Study material.
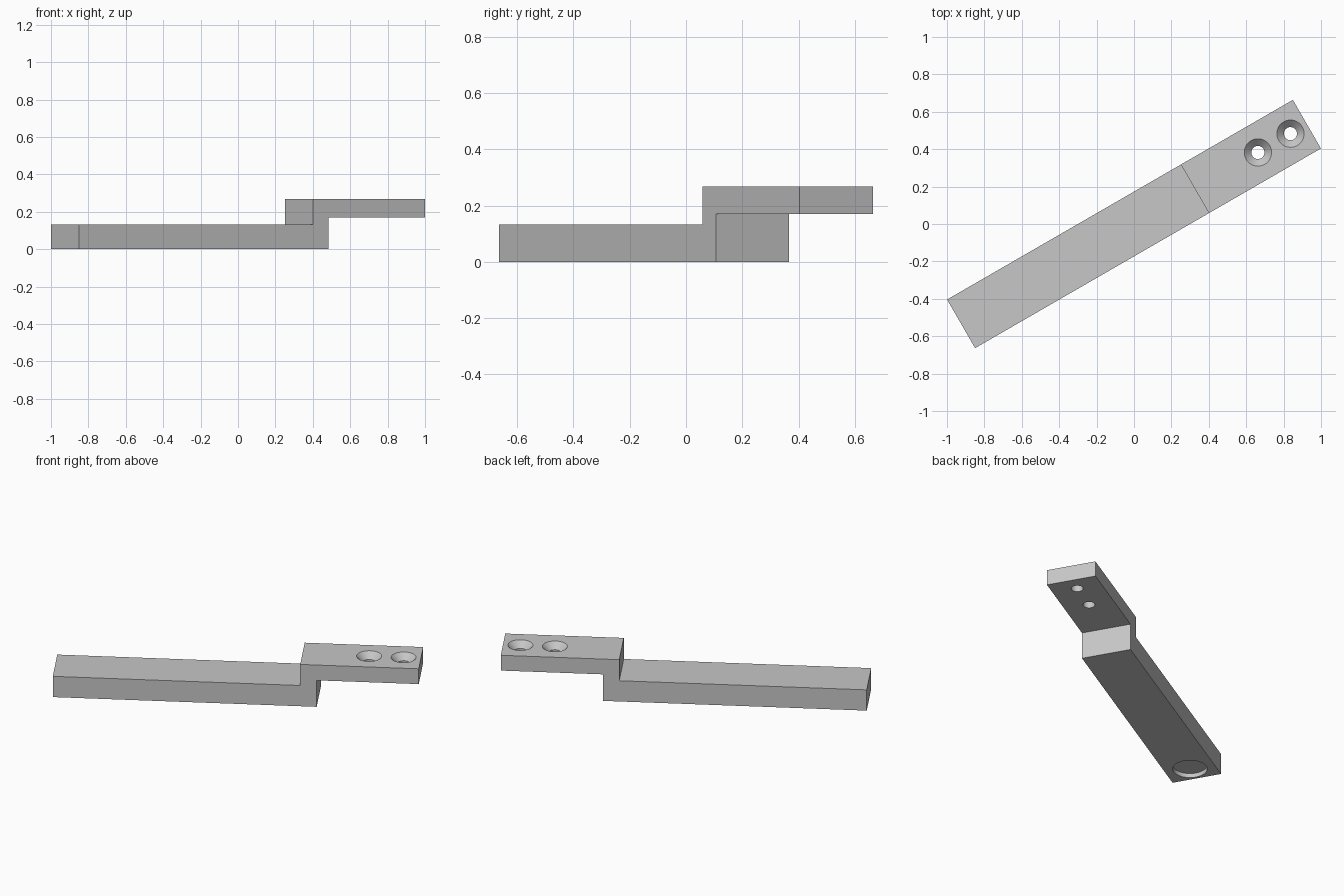
import bpy, bmesh, math

cube = bpy.data.objects.get("Cube")
if cube:
    bpy.data.objects.remove(cube, do_unlink=True)

ANGLE = math.radians(30)
HALF_LENGTH, HALF_WIDTH = 1.0675, 0.15
ARM_TOP, TAB_BOTTOM, TAB_TOP = 0.133, 0.17, 0.268
STEP, ARM_END = 0.376, 0.472

grey = bpy.data.materials.new("plain_grey")
grey.use_nodes = True
grey.diffuse_color = (0.57, 0.57, 0.57, 1)
grey.node_tree.nodes["Principled BSDF"].inputs["Base Color"].default_value = (0.57, 0.57, 0.57, 1)


def add_object(name, bm):
    bmesh.ops.recalc_face_normals(bm, faces=bm.faces)
    mesh = bpy.data.meshes.new(name)
    bm.to_mesh(mesh)
    bm.free()
    mesh.materials.append(grey)
    obj = bpy.data.objects.new(name, mesh)
    bpy.context.collection.objects.link(obj)
    return obj


def turned_cutter(name, x, rings, sides=48):
    """Closed solid of revolution from (radius, z) rings."""
    bm = bmesh.new()
    loops = []
    for r, z in rings:
        loops.append([bm.verts.new((x + r * math.cos(i * math.tau / sides),
                                    r * math.sin(i * math.tau / sides), z))
                      for i in range(sides)])
    for low, high in zip(loops, loops[1:]):
        for i in range(sides):
            j = (i + 1) % sides
            bm.faces.new((low[i], low[j], high[j], high[i]))
    bm.faces.new(loops[0])
    bm.faces.new(loops[-1])
    obj = add_object(name, bm)
    obj.hide_render = True
    return obj


# Stepped bar: side profile extruded across its width
profile = [(-HALF_LENGTH, 0), (ARM_END, 0), (ARM_END, TAB_BOTTOM), (HALF_LENGTH, TAB_BOTTOM),
           (HALF_LENGTH, TAB_TOP), (STEP, TAB_TOP), (STEP, ARM_TOP), (-HALF_LENGTH, ARM_TOP)]
bm = bmesh.new()
side = bm.faces.new([bm.verts.new((x, -HALF_WIDTH, z)) for x, z in profile])
extruded = bmesh.ops.extrude_face_region(bm, geom=[side])["geom"]
bmesh.ops.translate(bm, vec=(0, 2 * HALF_WIDTH, 0),
                    verts=[v for v in extruded if isinstance(v, bmesh.types.BMVert)])
bar = add_object("stepped_bar", bm)

# Countersunk screw holes in the raised tab, round pocket under the far end
HOLE, SINK, OVER = 0.035, 0.073, 0.02
screw_rings = [(HOLE, TAB_BOTTOM - OVER), (HOLE, TAB_TOP - (SINK - HOLE)), (SINK + OVER, TAB_TOP + OVER)]
cutters = [turned_cutter("screw_hole_cutter", x, screw_rings) for x in (0.765, 0.966)]
cutters.append(turned_cutter("pocket_cutter", -HALF_LENGTH + 0.116, [(0.1, -OVER), (0.1, 0.027)]))

bpy.ops.object.select_all(action='DESELECT')
bpy.context.view_layer.objects.active = bar
bar.select_set(True)
for cutter in cutters:
    cut = bar.modifiers.new(cutter.name, 'BOOLEAN')
    cut.operation = 'DIFFERENCE'
    cut.solver = 'EXACT'
    cut.object = cutter
    bpy.ops.object.modifier_apply(modifier=cut.name)
    bpy.data.objects.remove(cutter, do_unlink=True)

# Smooth hole walls, sharp bar edges, bar turned in plan
bpy.ops.object.shade_smooth_by_angle(angle=math.radians(30))
bar.rotation_euler.z = ANGLE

What to do. Return the data above in its exact wording, with none of the pictures.

Exercise answer.
import bpy, bmesh, math

cube = bpy.data.objects.get("Cube")
if cube:
    bpy.data.objects.remove(cube, do_unlink=True)

ANGLE = math.radians(30)
HALF_LENGTH, HALF_WIDTH = 1.0675, 0.15
ARM_TOP, TAB_BOTTOM, TAB_TOP = 0.133, 0.17, 0.268
STEP, ARM_END = 0.376, 0.472

grey = bpy.data.materials.new("plain_grey")
grey.use_nodes = True
grey.diffuse_color = (0.57, 0.57, 0.57, 1)
grey.node_tree.nodes["Principled BSDF"].inputs["Base Color"].default_value = (0.57, 0.57, 0.57, 1)


def add_object(name, bm):
    bmesh.ops.recalc_face_normals(bm, faces=bm.faces)
    mesh = bpy.data.meshes.new(name)
    bm.to_mesh(mesh)
    bm.free()
    mesh.materials.append(grey)
    obj = bpy.data.objects.new(name, mesh)
    bpy.context.collection.objects.link(obj)
    return obj


def turned_cutter(name, x, rings, sides=48):
    """Closed solid of revolution from (radius, z) rings."""
    bm = bmesh.new()
    loops = []
    for r, z in rings:
        loops.append([bm.verts.new((x + r * math.cos(i * math.tau / sides),
                                    r * math.sin(i * math.tau / sides), z))
                      for i in range(sides)])
    for low, high in zip(loops, loops[1:]):
        for i in range(sides):
            j = (i + 1) % sides
            bm.faces.new((low[i], low[j], high[j], high[i]))
    bm.faces.new(loops[0])
    bm.faces.new(loops[-1])
    obj = add_object(name, bm)
    obj.hide_render = True
    return obj


# Stepped bar: side profile extruded across its width
profile = [(-HALF_LENGTH, 0), (ARM_END, 0), (ARM_END, TAB_BOTTOM), (HALF_LENGTH, TAB_BOTTOM),
           (HALF_LENGTH, TAB_TOP), (STEP, TAB_TOP), (STEP, ARM_TOP), (-HALF_LENGTH, ARM_TOP)]
bm = bmesh.new()
side = bm.faces.new([bm.verts.new((x, -HALF_WIDTH, z)) for x, z in profile])
extruded = bmesh.ops.extrude_face_region(bm, geom=[side])["geom"]
bmesh.ops.translate(bm, vec=(0, 2 * HALF_WIDTH, 0),
                    verts=[v for v in extruded if isinstance(v, bmesh.types.BMVert)])
bar = add_object("stepped_bar", bm)

# Countersunk screw holes in the raised tab, round pocket under the far end
HOLE, SINK, OVER = 0.035, 0.073, 0.02
screw_rings = [(HOLE, TAB_BOTTOM - OVER), (HOLE, TAB_TOP - (SINK - HOLE)), (SINK + OVER, TAB_TOP + OVER)]
cutters = [turned_cutter("screw_hole_cutter", x, screw_rings) for x in (0.765, 0.966)]
cutters.append(turned_cutter("pocket_cutter", -HALF_LENGTH + 0.116, [(0.1, -OVER), (0.1, 0.027)]))

bpy.ops.object.select_all(action='DESELECT')
bpy.context.view_layer.objects.active = bar
bar.select_set(True)
for cutter in cutters:
    cut = bar.modifiers.new(cutter.name, 'BOOLEAN')
    cut.operation = 'DIFFERENCE'
    cut.solver = 'EXACT'
    cut.object = cutter
    bpy.ops.object.modifier_apply(modifier=cut.name)
    bpy.data.objects.remove(cutter, do_unlink=True)

# Smooth hole walls, sharp bar edges, bar turned in plan
bpy.ops.object.shade_smooth_by_angle(angle=math.radians(30))
bar.rotation_euler.z = ANGLE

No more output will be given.